RECORDS SUPPLIED -
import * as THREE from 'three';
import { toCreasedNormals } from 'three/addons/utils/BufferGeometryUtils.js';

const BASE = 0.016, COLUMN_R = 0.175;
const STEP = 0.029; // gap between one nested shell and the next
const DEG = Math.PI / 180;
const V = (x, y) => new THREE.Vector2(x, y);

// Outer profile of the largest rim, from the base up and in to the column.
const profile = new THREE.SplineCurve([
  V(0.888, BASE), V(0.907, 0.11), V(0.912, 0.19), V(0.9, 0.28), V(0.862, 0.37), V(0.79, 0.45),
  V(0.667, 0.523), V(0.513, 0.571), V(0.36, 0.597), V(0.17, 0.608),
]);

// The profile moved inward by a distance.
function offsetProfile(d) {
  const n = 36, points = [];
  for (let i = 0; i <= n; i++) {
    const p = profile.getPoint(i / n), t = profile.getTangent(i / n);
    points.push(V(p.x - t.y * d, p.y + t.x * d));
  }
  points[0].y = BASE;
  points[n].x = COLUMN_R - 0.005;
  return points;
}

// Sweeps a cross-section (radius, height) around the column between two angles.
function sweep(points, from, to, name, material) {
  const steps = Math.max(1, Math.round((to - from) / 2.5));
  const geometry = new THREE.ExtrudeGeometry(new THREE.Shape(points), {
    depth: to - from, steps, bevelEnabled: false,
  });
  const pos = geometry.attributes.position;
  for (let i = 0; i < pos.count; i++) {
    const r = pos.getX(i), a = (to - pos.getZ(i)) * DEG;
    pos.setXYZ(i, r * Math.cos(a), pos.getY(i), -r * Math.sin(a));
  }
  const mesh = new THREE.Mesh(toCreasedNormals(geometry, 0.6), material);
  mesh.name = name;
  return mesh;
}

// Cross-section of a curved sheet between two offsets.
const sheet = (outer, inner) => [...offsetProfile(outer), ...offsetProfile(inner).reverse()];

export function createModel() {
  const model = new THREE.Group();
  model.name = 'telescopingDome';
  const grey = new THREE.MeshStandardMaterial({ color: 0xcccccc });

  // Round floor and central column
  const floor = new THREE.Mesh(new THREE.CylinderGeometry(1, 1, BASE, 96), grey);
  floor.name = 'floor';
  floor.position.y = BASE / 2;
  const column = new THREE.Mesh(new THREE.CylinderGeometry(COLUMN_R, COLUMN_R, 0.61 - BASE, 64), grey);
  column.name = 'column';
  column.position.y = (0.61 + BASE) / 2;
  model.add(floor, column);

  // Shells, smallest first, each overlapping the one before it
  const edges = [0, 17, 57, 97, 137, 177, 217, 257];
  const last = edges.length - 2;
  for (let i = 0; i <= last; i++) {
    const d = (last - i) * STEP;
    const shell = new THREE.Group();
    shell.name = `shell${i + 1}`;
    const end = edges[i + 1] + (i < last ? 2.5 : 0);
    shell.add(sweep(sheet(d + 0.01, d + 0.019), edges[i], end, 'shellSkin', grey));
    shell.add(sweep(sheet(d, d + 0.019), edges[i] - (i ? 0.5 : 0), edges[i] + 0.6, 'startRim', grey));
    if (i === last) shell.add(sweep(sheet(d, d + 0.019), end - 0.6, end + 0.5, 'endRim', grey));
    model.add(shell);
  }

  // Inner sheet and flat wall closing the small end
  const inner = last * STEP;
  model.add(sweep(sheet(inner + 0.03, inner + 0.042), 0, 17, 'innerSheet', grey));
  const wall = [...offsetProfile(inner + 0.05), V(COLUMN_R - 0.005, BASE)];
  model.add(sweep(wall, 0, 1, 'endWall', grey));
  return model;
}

WHAT NEEDS TO BE DONE -
Could you give the number of lines in the entries that contain the string "floor"? Only the number, please.

RESULT OF THE TASK -
5